Eleven years passed between Nordyne and the 2004 application of the flexibility theory in Totale, Inc. v. Smith, 877 So. 2d 813 (Fla. 4th DCA 2004). Totale confirmed DuPuis as well; the preferred method of awarding damages is restoration of a plaintiff’s out-of-pocket disbursements. If proof of future lost profit damages is unreasonably vague or speculative, they cannot be recovered.14

Florida courts following Totale continue to apply the flexibility theory, but for some reason courts continue to avoid the label. One recent example is State of Florida, Department of Corrections v. Brooks, 891 So. 2d 1 (Fla. 1st DCA 2005), which confirmed that plaintiffs cannot recover both reliance and expectation damages; they are “alternate, and mutually exclusive, remedies.”15 Another recent example is Meadows v. English, McCaughan & O’Bryan P.A., 909 So. 2d 926 (Fla. 4th DCA 2005), citing Totale with approval — but failing again to use the actual term “flexibility theory.”

Maryland Adopted the Flexibility Theory in 1971 — Maryland state courts began to use the term “flexibility theory” in 1971, one year after DuPuis. In Hinkle v. Rockville Motor Co., Inc., 278 A.2d 42 (Md. App. 1971), an automobile purchaser sued a dealer for fraud when a car sold as new turned out to have been used and previously damaged in an accident. The trial court directed a verdict for the dealer but the appellate court reversed, resolving a “confusion in regard to the measure of damages.”16

The Hinkle court’s decision, which adopted the flexibility theory in Maryland, cited to a variety of sources: a 1938 Oregon case17; Prosser on Torts; Am. Jur. 2d; and a 1961 Virginia law review note,18 thereby demonstrating the wide-spread acceptance of the principle. Four rules emerged from Hinkle: 1) If the plaintiff is content with recovery of the amount lost, that is the measure of his damages; 2) a fraud accompanied by a broken promise can lead to benefit-of-the- bargain damages; 3) when proof of future loss is vague, damages will be limited to the loss sustained; and 4) only if benefit-of-the-bargain losses are proven with reasonable certainty can they be recovered.19

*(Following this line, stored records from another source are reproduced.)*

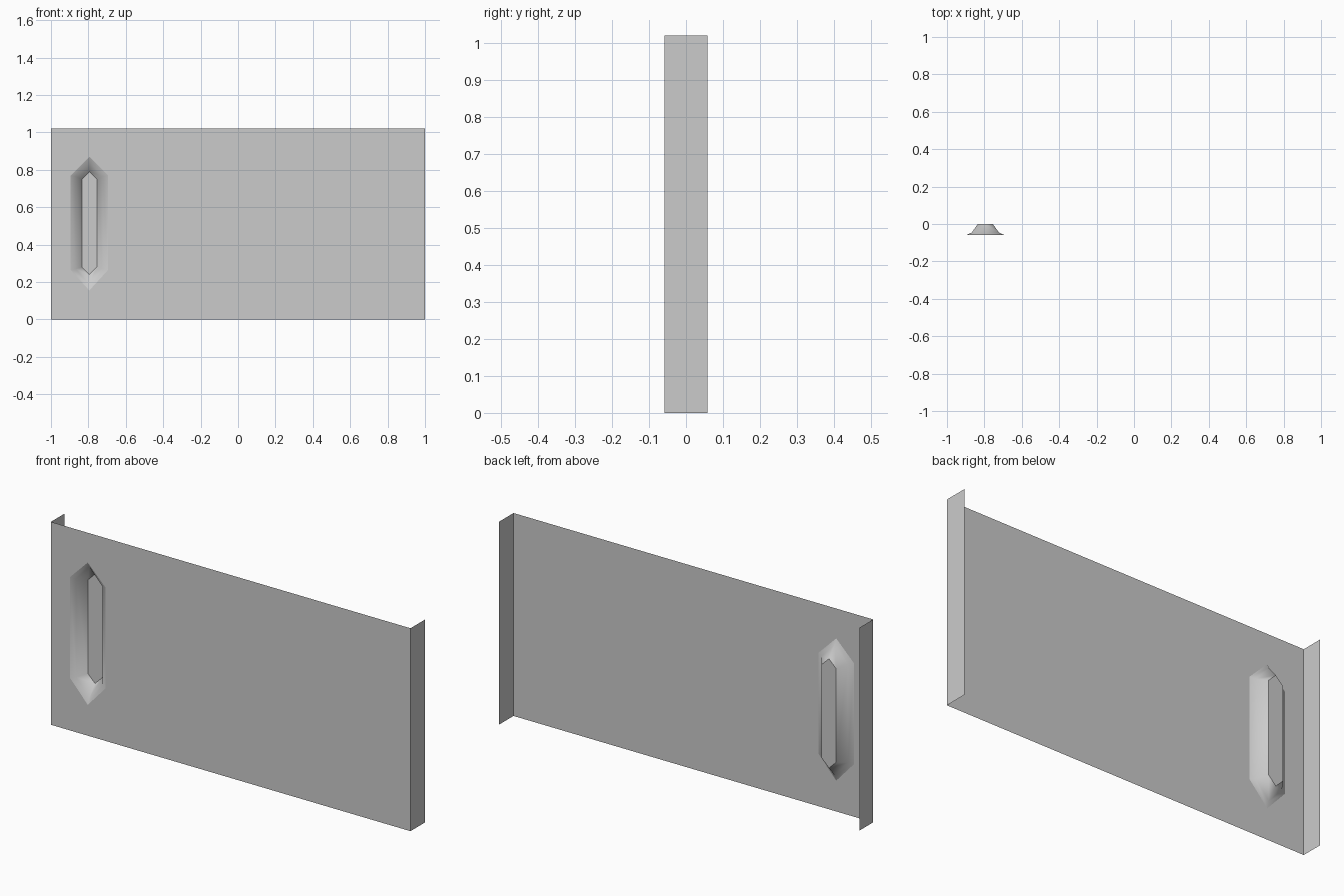
import bpy, bmesh

if "Cube" in bpy.data.objects:
    bpy.data.objects.remove(bpy.data.objects["Cube"])

W, H, FRONT, CX = 1.0, 1.02, -0.058, -0.795


def finish(bm, name):
    me = bpy.data.meshes.new(name)
    bm.to_mesh(me)
    bm.free()
    ob = bpy.data.objects.new(name, me)
    bpy.context.collection.objects.link(ob)
    return ob


def hexagon(half, tip_lo, sh_lo, sh_hi, tip_hi, y):
    return [(CX, y, tip_lo), (CX + half, y, sh_lo), (CX + half, y, sh_hi),
            (CX, y, tip_hi), (CX - half, y, sh_hi), (CX - half, y, sh_lo)]


def loop(bm, pts):
    vs = [bm.verts.new(p) for p in pts]
    return vs, [bm.edges.new((vs[i], vs[i - 1])) for i in range(len(vs))]


# Rings of the pull recess, rim to floor
rings = [hexagon(0.10, 0.155, 0.265, 0.77, 0.87, FRONT),
         hexagon(0.073, 0.185, 0.27, 0.765, 0.845, -0.046),
         hexagon(0.04, 0.24, 0.28, 0.75, 0.79, 0.0)]

# Front sheet with a hexagonal opening and two folded side flanges
bm = bmesh.new()
rect, edges = loop(bm, [(-W, FRONT, 0), (W, FRONT, 0), (W, FRONT, H), (-W, FRONT, H)])
edges += loop(bm, rings[0])[1]
bmesh.ops.triangle_fill(bm, edges=edges, use_beauty=True, normal=(0, -1, 0))
for lo, hi, back in ((rect[0], rect[3], 0.05), (rect[1], rect[2], 0.058)):
    a = bm.verts.new((lo.co.x, back, 0))
    b = bm.verts.new((hi.co.x, back, H))
    bm.faces.new((lo, a, b, hi) if lo.co.x > 0 else (lo, hi, b, a))
bmesh.ops.dissolve_limit(bm, angle_limit=0.01, verts=[], edges=[])
finish(bm, "door_panel")

# Pressed-in handle recess
bm = bmesh.new()
vr = [[bm.verts.new(p) for p in r] for r in rings]
for outer, inner in zip(vr, vr[1:]):
    for i in range(6):
        j = (i + 1) % 6
        f = bm.faces.new((outer[i], outer[j], inner[j], inner[i]))
        f.smooth = True
bm.faces.new(vr[-1])
for e in bm.edges:
    if all(v in vr[-1] for v in e.verts):
        e.smooth = False
finish(bm, "handle_recess")
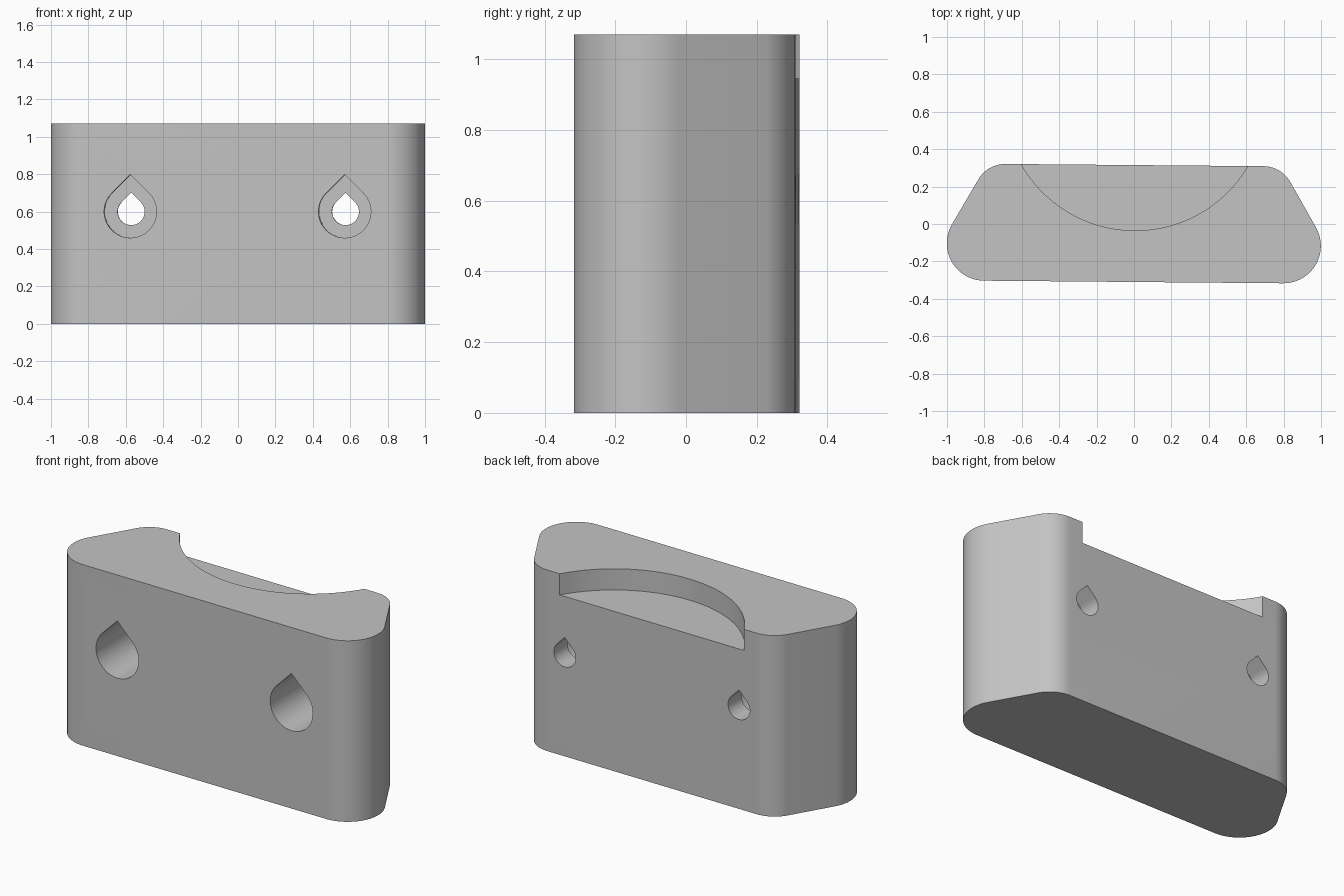
import bpy, bmesh, math
from math import cos, sin, pi, radians
from mathutils import Matrix

if "Cube" in bpy.data.objects:
    bpy.data.objects.remove(bpy.data.objects["Cube"], do_unlink=True)

HEIGHT, FRONT, BACK = 1.07, -0.31, 0.315
SKEW = radians(-0.5)  # the whole block sits slightly turned

grey = bpy.data.materials.new("plain grey")
grey.use_nodes = True
grey.diffuse_color = (0.55, 0.55, 0.55, 1)
grey.node_tree.nodes["Principled BSDF"].inputs["Base Color"].default_value = grey.diffuse_color


def arc(cx, cy, r, start, end, n):
    return [(cx + r * cos(radians(start + (end - start) * i / n)),
             cy + r * sin(radians(start + (end - start) * i / n))) for i in range(n + 1)]


def prism(name, outline, place, low, high):
    """Extrude a 2D outline from low to high; place(u, v, w) gives the 3D point."""
    bm = bmesh.new()
    face = bm.faces.new([bm.verts.new(place(u, v, low)) for u, v in outline])
    top = bmesh.ops.extrude_face_region(bm, geom=[face])["geom"]
    step = [b - a for a, b in zip(place(0, 0, low), place(0, 0, high))]
    bmesh.ops.translate(bm, vec=step, verts=[g for g in top if isinstance(g, bmesh.types.BMVert)])
    bmesh.ops.recalc_face_normals(bm, faces=bm.faces)
    bm.transform(Matrix.Rotation(SKEW, 4, "Z"))
    mesh = bpy.data.meshes.new(name)
    bm.to_mesh(mesh)
    bm.free()
    mesh.materials.append(grey)
    obj = bpy.data.objects.new(name, mesh)
    bpy.context.collection.objects.link(obj)
    return obj


def upright(u, v, w):
    return (u, v, w)


def along_depth(u, v, w):
    return (u, w, v)


def teardrop(cx, cz, r):
    # Round below, with a 45 degree pointed roof
    return arc(cx, cz, r, 135, 405, 48) + [(cx, cz + r * math.sqrt(2))]


# Body: tapered plan with rounded corners
half = arc(0.8, FRONT + 0.2, 0.2, -90, 30, 24) + arc(0.69, BACK - 0.166, 0.166, 30, 90, 14)
body = prism("bracket_body", half + [(-x, y) for x, y in reversed(half)], upright, 0, HEIGHT)

# Cutters: round pocket in the top, stepped teardrop screw holes
cutters = [prism("pocket_cutter", arc(0, 0.665, 0.7, 0, 357.5, 143), upright, 0.945, HEIGHT + 0.2)]
for side, x in (("right", -0.573), ("left", 0.573)):
    cutters.append(prism(side + "_hole_cutter", teardrop(x, 0.6, 0.072), along_depth, -0.6, 0.6))
    cutters.append(prism(side + "_recess_cutter", teardrop(x, 0.6, 0.14), along_depth, -0.6, BACK - 0.125))

bpy.context.view_layer.objects.active = body
body.select_set(True)
for cutter in cutters:
    mod = body.modifiers.new(cutter.name, "BOOLEAN")
    mod.operation, mod.solver, mod.object = "DIFFERENCE", "EXACT", cutter
    bpy.ops.object.modifier_apply(modifier=mod.name)
    bpy.data.objects.remove(cutter, do_unlink=True)

bpy.ops.object.shade_smooth_by_angle(angle=radians(30))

Maryland courts rapidly adopted Hinkle’s initial 1971 adoption of the term “flexibility theory,” applying it again in 1972.20 Maryland has invoked the term at approximately four-year intervals: in 1976,21 1980,22 1985,23 198724 and twice in 2004.25 Why Florida has not followed suit is a mystery.

The Flexibility Theory Appears in Other States — Florida and Maryland do not stand alone. The flexibility theory is frequently called into use in other jurisdictions, even though the term itself is not used. One recent example from Oregon is Oregon Steel Mills, Inc. v. Coopers & Lybrand, LLP, 83 P.3d 322 (Or. 2004), where the issue was the accounting firm’s liability when it unnecessarily delayed the sale of a business, but intervening market forces would have changed the price of the plaintiff’s stock anyway. Summary judgment for the defendant was reinstated on the rationale that the loss was due to market factors; “[a]s a matter of law, the risk of a decline in plaintiff’s stock price in June 1996 was not a reasonably foreseeable consequence of defendant’s negligent acts in 1994 and early 1995.”26 Had the sale been timely consummated, damages would have been mitigated or avoided altogether, but because the market’s decline was not sufficiently foreseeable to the defendant, liability was avoided.27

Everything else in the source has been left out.